Today, Cambridge University Press publishes Marriage and Divorce in a Multicultural Context: Multi-Tiered Marriage and the Boundaries of Civil Law and Religion, edited by Joel A. Nichols (University of St. Thomas, Minnesota). The publisher’s description follows.
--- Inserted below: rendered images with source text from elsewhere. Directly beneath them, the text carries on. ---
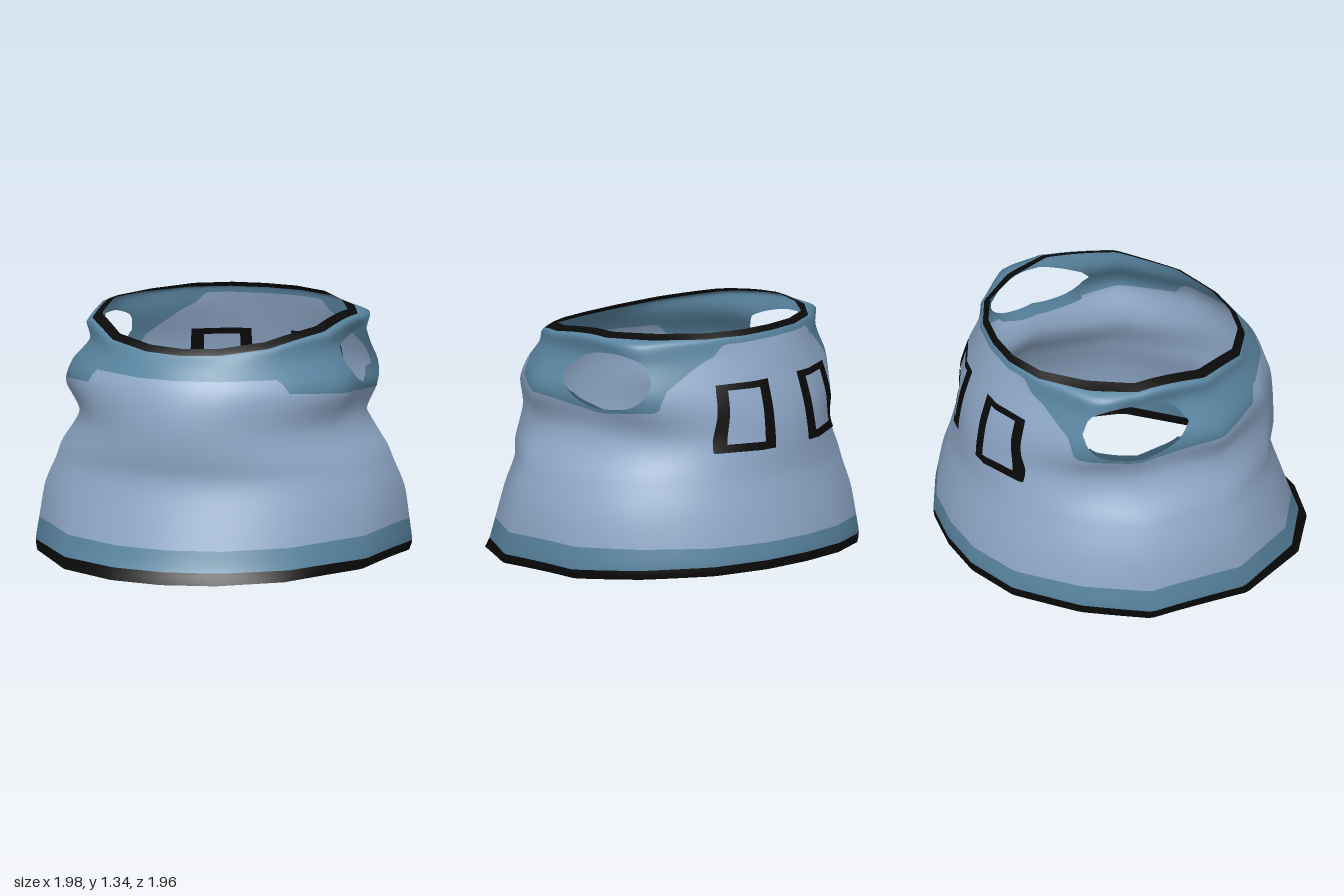
import * as THREE from 'three';

// rings, bottom to top:
// [half width, front z, back z, front y, side y, back y, front corner fullness, back corner fullness]
const RINGS = [
  [0.975, 0.98, -0.97, 0.00, 0.05, 0.10, 0, 0],
  [0.99, 0.93, -0.975, 0.06, 0.10, 0.15, 0, 0],
  [0.975, 0.89, -0.96, 0.17, 0.22, 0.24, 0, 0],
  [0.95, 0.82, -0.93, 0.38, 0.39, 0.39, 0, 0],
  [0.89, 0.778, -0.895, 0.52, 0.53, 0.53, 0, 0],
  [0.85, 0.80, -0.88, 0.62, 0.62, 0.62, 0, 0],
  [0.74, 0.81, -0.87, 0.78, 0.78, 0.78, 0.01, 0.01],
  [0.795, 0.79, -0.845, 0.93, 0.93, 0.92, 0.05, 0.06],
  [0.77, 0.75, -0.80, 1.03, 1.05, 1.07, 0.04, 0.10],
  [0.69, 0.70, -0.755, 1.11, 1.17, 1.21, 0.02, 0.14],
  [0.73, 0.655, -0.73, 1.155, 1.27, 1.285, 0, 0.11],
  [0.69, 0.65, -0.72, 1.17, 1.30, 1.31, 0, 0.02],
  [0.64, 0.615, -0.695, 1.20, 1.32, 1.335, 0, 0],
];
const CZ = -0.1;
const TOP = RINGS.length - 1;

// angular outline seen from above, back to front, one half, in unit size
const PLAN = [[0, -1], [0.28, -0.97], [0.57, -0.83], [0.83, -0.5], [1, -0.12],
  [0.93, 0.43], [0.63, 0.8], [0.3, 0.96], [0, 1]];
const roundPlan = (phi) => [Math.cos(phi), Math.sin(phi)];
function angularPlan(phi) {
  const c = Math.cos(phi);
  const a = Math.atan2(Math.sin(phi), Math.abs(c));
  const angle = (p) => Math.atan2(p[1], p[0]);
  let i = 1;
  while (i < PLAN.length - 1 && a > angle(PLAN[i])) i++;
  const p = PLAN[i - 1], q = PLAN[i];
  const t = (a - angle(p)) / (angle(q) - angle(p));
  return [Math.sign(c) * (p[0] + (q[0] - p[0]) * t), p[1] + (q[1] - p[1]) * t];
}

// smooth interpolation between rings
function ringAt(v) {
  const i = Math.min(TOP - 1, Math.max(0, Math.floor(v)));
  const t = v - i;
  const at = (k) => RINGS[Math.min(TOP, Math.max(0, k))];
  return at(i).map((b, n) => {
    const a = at(i - 1)[n], c = at(i + 1)[n], d = at(i + 2)[n];
    const m0 = (c - a) * 0.35, m1 = (d - b) * 0.35;
    const t2 = t * t, t3 = t2 * t;
    return (2 * t3 - 3 * t2 + 1) * b + (t3 - 2 * t2 + t) * m0 + (3 * t2 - 2 * t3) * c + (t3 - t2) * m1;
  });
}

// point on the cloth: angle phi (0 = left side, 90 degrees = front), height v in ring numbers
function cloth(phi, v, plan) {
  const [rx, zf, zb, yf, ys, yb, fullFront, fullBack] = ringAt(v);
  const [c, s] = plan(phi);
  const k = Math.pow(Math.abs(s), 1.6);
  const corner = Math.pow(4 * Math.abs(s) * (1 - Math.abs(s)), 3);
  return new THREE.Vector3(
    rx * c * (1 + (s > 0 ? fullFront : fullBack) * corner),
    ys + ((s > 0 ? yf : yb) - ys) * k,
    CZ + (s > 0 ? (zf - CZ) * s : (CZ - zb) * s));
}

// soft normals, averaged over neighbouring rings and the angular outline
function clothNormal(phi, v) {
  const ev = 0.75, ep = 0.05;
  const dv = cloth(phi, Math.min(TOP, v + ev), roundPlan).sub(cloth(phi, Math.max(0, v - ev), roundPlan));
  const dp = cloth(phi + ep, v, roundPlan).sub(cloth(phi - ep, v, roundPlan));
  return dv.cross(dp).normalize();
}

// strip of cloth between two angles and two height curves;
// offset lifts each row off the cloth, bend shifts the angle with height
function strip(name, material, [p0, p1, cols], [low, high, rows], offset = () => 0, bend = (phi) => phi) {
  const pos = [], nor = [], idx = [];
  for (let i = 0; i <= cols; i++) {
    const u = p0 + (p1 - p0) * i / cols;
    const a = low(u), b = high(u);
    for (let j = 0; j <= rows; j++) {
      const v = a + (b - a) * j / rows;
      const phi = bend(u, v);
      const n = clothNormal(phi, v);
      const p = cloth(phi, v, angularPlan).addScaledVector(n, offset(j / rows));
      pos.push(p.x, p.y, p.z);
      nor.push(n.x, n.y, n.z);
      if (i < cols && j < rows) {
        const q = i * (rows + 1) + j, r = q + rows + 1;
        idx.push(q, q + 1, r, r, q + 1, r + 1);
      }
    }
  }
  const g = new THREE.BufferGeometry();
  g.setAttribute('position', new THREE.Float32BufferAttribute(pos, 3));
  g.setAttribute('normal', new THREE.Float32BufferAttribute(nor, 3));
  g.setIndex(idx);
  const mesh = new THREE.Mesh(g, material);
  mesh.name = name;
  return mesh;
}

// lower edge of the yoke, by sine of the angle (-1 = back, 1 = front)
const YOKE = [[-1, 9.8], [-0.9, 9.8], [-0.85, 9.2], [-0.65, 8], [-0.58, 7.1], [-0.2, 6.85],
  [0.1, 6.95], [0.25, 7.1], [0.55, 7.3], [0.735, 7.45], [0.75, 8.2], [1, 8.25]];
function yokeEdge(phi) {
  const s = Math.sin(phi);
  let i = 1;
  while (i < YOKE.length - 1 && s > YOKE[i][0]) i++;
  const [s0, a] = YOKE[i - 1], [s1, b] = YOKE[i];
  return a + (b - a) * (s - s0) / (s1 - s0);
}

// armhole outline: rounded opening on each side, closed elsewhere
const HOLE_MID = -0.18, HOLE_HALF = 0.4;
function armhole(phi, sign) {
  const d = Math.abs(Math.asin(Math.sin(phi)) - HOLE_MID) / HOLE_HALF;
  const half = d < 1 ? 1.2 * Math.pow(1 - Math.pow(d, 2.2), 1 / 2.2) : 0;
  return Math.max(yokeEdge(phi), 8.25 + sign * half);
}

export function createModel() {
  const group = new THREE.Group();
  group.name = 'garment';
  const mat = (name, color) => {
    const m = new THREE.MeshStandardMaterial({ color, side: THREE.DoubleSide });
    m.name = name;
    return m;
  };
  const paleBlue = mat('paleBlue', 0x90a9c9);
  const teal = mat('teal', 0x5a86a2);
  const black = mat('black', 0x0a0a0a);

  const at = (v) => () => v;
  const around = (name, material, low, high, rows) =>
    group.add(strip(name, material, [0, Math.PI * 2, 180], [low, high, rows]));
  const holeBottom = (p) => armhole(p, -1);

  // body, trims and yoke
  around('hemTrim', black, at(0), at(1), 3);
  around('hemBand', teal, at(1), at(2), 4);
  around('body', paleBlue, at(2), yokeEdge, 32);
  around('yokeBelowArmhole', teal, yokeEdge, holeBottom, 8);
  around('yokeAboveArmhole', teal, (p) => armhole(p, 1), at(10.9), 14);
  around('collarTrim', black, at(10.9), at(12), 4);

  for (const side of [-1, 1]) {
    const label = side > 0 ? 'left' : 'right';

    // cloth turned inwards along the lower edge of the armhole
    const mid = side > 0 ? HOLE_MID : Math.PI - HOLE_MID;
    const reach = HOLE_HALF * 0.9;
    group.add(strip(label + 'ArmholeFold', teal, [mid - reach, mid + reach, 24],
      [(p) => holeBottom(p) - 0.3, holeBottom, 3], (t) => -0.07 * (1 - t)));

    // rectangular outline on the back, showing inside and outside
    const frame = new THREE.Group();
    frame.name = label + 'BackFrame';
    const back = -Math.PI / 2;
    const straight = (phi, v) =>
      back + Math.asin(Math.sin(phi - back) * (0.77 / ringAt(v)[0]) * (1 + 0.055 * (8.05 - v)));
    const bar = (name, a, b, v0, v1) => {
      const angles = side > 0 ? [back + a, back + b, 10] : [back - b, back - a, 10];
      for (const lift of [-0.006, 0.006]) {
        frame.add(strip(name, black, angles, [at(v0), at(v1), 12], () => lift, straight));
      }
    };
    bar('innerBar', 0.145, 0.225, 5.6, 8.05);
    bar('outerBar', 0.47, 0.555, 5.6, 8.05);
    bar('lowerBar', 0.225, 0.47, 5.6, 5.84);
    bar('upperBar', 0.225, 0.47, 7.78, 8.05);
    group.add(frame);
  }
  return group;
}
American family law makes two key assumptions: first, that the civil state possesses sole authority over marriage and divorce; and second, that the civil law may contain only one regulatory regime for such matters. These assumptions run counter to the multicultural and religiously plural nature of our society. They are also wrong. This book elaborates how those assumptions are descriptively incorrect, and it begins an important conversation about whether more pluralism in family law is normatively desirable. For example, may couples rely upon religious tribunals (Jewish, Muslim, or otherwise) to decide family law disputes? May couples opt into stricter divorce rules, either through premarital contracts or “covenant marriages?” How should the state respond when couples purport to do these things? Intentionally interdisciplinary and international in scope, this volume contains contributions from fourteen leading scholars. The authors address the provocative question of whether the state must consider sharing its jurisdictional authority with other groups in family law.